Collected data
::::
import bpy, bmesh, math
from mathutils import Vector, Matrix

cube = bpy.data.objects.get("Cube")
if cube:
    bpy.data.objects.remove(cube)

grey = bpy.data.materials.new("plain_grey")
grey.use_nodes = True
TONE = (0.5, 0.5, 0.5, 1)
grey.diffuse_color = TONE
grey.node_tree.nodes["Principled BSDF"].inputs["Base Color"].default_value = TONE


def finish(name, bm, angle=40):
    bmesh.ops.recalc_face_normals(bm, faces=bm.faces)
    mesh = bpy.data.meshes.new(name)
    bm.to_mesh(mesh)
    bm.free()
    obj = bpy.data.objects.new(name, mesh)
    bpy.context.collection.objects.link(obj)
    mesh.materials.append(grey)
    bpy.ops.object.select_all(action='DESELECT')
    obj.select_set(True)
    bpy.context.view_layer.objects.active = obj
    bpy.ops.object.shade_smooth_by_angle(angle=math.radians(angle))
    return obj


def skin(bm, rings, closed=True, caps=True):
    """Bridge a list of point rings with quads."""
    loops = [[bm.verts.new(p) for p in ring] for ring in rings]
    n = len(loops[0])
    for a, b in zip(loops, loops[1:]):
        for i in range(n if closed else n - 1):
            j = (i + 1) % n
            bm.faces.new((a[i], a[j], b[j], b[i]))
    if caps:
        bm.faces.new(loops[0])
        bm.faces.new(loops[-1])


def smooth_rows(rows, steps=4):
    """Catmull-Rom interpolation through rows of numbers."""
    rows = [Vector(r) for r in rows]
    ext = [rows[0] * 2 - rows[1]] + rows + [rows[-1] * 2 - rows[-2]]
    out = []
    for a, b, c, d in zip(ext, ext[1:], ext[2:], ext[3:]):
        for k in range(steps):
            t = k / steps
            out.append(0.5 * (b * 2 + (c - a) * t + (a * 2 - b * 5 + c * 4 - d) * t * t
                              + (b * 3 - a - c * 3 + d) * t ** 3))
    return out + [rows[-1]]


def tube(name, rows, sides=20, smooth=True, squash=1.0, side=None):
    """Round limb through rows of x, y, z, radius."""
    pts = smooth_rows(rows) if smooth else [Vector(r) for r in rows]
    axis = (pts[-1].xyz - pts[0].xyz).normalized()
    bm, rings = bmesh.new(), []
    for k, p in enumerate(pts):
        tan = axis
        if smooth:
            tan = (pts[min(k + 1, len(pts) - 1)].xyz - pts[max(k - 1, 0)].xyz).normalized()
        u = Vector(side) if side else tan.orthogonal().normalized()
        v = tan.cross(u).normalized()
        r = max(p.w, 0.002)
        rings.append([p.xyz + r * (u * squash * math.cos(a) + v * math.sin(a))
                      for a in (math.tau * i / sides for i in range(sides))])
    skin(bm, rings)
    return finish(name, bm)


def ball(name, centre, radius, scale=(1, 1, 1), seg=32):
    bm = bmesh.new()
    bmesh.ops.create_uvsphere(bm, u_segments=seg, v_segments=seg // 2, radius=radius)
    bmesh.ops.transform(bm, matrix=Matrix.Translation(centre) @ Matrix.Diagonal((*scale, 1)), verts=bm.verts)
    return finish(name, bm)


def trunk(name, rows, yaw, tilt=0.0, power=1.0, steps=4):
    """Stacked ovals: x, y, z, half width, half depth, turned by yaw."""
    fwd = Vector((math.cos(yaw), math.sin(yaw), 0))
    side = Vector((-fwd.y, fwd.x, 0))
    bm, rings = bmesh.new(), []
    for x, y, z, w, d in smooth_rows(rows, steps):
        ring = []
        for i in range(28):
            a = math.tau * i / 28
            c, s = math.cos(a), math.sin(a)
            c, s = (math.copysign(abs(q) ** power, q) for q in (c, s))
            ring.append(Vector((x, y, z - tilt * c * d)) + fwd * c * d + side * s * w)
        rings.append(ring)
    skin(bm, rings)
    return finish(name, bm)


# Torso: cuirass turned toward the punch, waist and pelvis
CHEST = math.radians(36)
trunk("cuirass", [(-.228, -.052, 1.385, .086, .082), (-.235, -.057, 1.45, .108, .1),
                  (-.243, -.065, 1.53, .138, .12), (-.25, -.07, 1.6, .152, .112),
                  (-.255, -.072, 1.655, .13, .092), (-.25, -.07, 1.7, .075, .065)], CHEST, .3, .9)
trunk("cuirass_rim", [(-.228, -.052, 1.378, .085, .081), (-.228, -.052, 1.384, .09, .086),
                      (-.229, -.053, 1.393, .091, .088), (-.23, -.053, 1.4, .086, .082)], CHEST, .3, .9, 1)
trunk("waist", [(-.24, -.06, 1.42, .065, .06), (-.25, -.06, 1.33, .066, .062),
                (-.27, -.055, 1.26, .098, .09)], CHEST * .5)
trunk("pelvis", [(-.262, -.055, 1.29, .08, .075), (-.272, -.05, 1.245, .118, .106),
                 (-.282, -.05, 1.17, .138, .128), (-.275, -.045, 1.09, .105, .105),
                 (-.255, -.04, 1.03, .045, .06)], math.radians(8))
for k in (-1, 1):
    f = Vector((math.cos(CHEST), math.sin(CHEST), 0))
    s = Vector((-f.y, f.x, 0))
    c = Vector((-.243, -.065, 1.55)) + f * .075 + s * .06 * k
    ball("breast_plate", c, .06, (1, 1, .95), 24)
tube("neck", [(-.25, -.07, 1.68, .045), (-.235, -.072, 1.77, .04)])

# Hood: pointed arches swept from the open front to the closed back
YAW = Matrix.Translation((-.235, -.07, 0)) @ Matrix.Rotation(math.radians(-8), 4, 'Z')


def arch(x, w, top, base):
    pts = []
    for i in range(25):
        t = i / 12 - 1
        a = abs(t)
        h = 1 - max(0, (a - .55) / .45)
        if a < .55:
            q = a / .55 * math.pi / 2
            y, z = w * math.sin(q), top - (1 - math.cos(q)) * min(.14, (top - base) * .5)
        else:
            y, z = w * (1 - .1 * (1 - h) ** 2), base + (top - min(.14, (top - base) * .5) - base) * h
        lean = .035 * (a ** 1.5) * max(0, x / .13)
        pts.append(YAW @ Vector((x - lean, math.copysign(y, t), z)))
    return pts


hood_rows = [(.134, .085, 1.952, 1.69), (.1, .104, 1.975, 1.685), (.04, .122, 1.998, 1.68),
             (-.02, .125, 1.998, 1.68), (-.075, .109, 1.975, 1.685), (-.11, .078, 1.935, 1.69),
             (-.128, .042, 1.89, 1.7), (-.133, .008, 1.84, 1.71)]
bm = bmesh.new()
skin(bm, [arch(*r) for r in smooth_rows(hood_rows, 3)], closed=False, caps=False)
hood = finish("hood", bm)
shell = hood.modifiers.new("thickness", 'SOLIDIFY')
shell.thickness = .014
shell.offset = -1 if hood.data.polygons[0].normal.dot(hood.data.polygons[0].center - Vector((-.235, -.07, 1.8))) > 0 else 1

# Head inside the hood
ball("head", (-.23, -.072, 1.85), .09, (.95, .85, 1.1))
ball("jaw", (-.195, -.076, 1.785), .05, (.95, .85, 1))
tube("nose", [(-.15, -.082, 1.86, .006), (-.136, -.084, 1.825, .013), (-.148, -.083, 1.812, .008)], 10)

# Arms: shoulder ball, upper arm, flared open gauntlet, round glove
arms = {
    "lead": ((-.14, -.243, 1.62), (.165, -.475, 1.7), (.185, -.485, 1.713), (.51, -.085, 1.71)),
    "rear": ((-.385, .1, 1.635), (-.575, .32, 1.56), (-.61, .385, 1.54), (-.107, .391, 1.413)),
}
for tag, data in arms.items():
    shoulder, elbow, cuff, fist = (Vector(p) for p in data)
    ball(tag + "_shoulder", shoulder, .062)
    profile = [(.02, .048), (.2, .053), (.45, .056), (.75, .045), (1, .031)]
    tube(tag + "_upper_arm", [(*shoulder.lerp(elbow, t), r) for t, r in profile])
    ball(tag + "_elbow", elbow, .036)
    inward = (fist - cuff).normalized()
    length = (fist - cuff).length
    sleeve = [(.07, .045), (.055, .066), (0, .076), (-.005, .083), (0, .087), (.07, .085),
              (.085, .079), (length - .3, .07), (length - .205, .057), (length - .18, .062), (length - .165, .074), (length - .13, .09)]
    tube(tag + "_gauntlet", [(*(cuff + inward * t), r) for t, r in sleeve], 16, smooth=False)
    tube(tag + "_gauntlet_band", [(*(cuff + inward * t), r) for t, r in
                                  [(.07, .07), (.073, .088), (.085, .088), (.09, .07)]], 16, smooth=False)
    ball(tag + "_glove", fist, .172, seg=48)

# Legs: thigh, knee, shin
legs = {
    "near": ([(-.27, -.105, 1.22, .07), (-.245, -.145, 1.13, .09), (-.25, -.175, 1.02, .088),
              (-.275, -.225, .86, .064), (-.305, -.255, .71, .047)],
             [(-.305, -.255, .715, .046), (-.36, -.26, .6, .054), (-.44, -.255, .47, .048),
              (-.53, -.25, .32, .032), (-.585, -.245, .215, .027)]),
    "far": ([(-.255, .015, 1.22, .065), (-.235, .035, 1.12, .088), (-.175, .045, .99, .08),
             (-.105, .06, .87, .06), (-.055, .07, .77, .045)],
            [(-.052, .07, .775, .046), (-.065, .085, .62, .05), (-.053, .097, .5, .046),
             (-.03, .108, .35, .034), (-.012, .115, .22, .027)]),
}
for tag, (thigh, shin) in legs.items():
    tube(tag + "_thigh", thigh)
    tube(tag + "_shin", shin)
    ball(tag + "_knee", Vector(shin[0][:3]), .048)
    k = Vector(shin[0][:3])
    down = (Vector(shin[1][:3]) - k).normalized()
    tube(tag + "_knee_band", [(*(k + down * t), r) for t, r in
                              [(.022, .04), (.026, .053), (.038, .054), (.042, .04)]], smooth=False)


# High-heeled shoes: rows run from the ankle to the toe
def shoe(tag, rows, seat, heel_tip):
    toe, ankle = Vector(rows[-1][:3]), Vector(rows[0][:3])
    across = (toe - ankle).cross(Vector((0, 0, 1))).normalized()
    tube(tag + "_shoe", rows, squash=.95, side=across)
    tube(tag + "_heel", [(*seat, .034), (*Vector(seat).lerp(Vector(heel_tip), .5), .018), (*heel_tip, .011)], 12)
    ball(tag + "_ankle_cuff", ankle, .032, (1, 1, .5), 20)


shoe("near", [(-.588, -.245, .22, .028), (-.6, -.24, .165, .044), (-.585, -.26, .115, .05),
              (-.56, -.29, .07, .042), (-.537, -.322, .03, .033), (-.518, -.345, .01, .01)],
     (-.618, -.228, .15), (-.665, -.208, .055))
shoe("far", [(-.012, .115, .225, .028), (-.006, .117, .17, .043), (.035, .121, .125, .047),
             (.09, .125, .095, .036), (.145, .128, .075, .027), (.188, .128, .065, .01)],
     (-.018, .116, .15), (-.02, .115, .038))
::::
Within the records above, each line containing "caps" is to be returned.

-- Task answer --
def skin(bm, rings, closed=True, caps=True):
    if caps:
skin(bm, [arch(*r) for r in smooth_rows(hood_rows, 3)], closed=False, caps=False)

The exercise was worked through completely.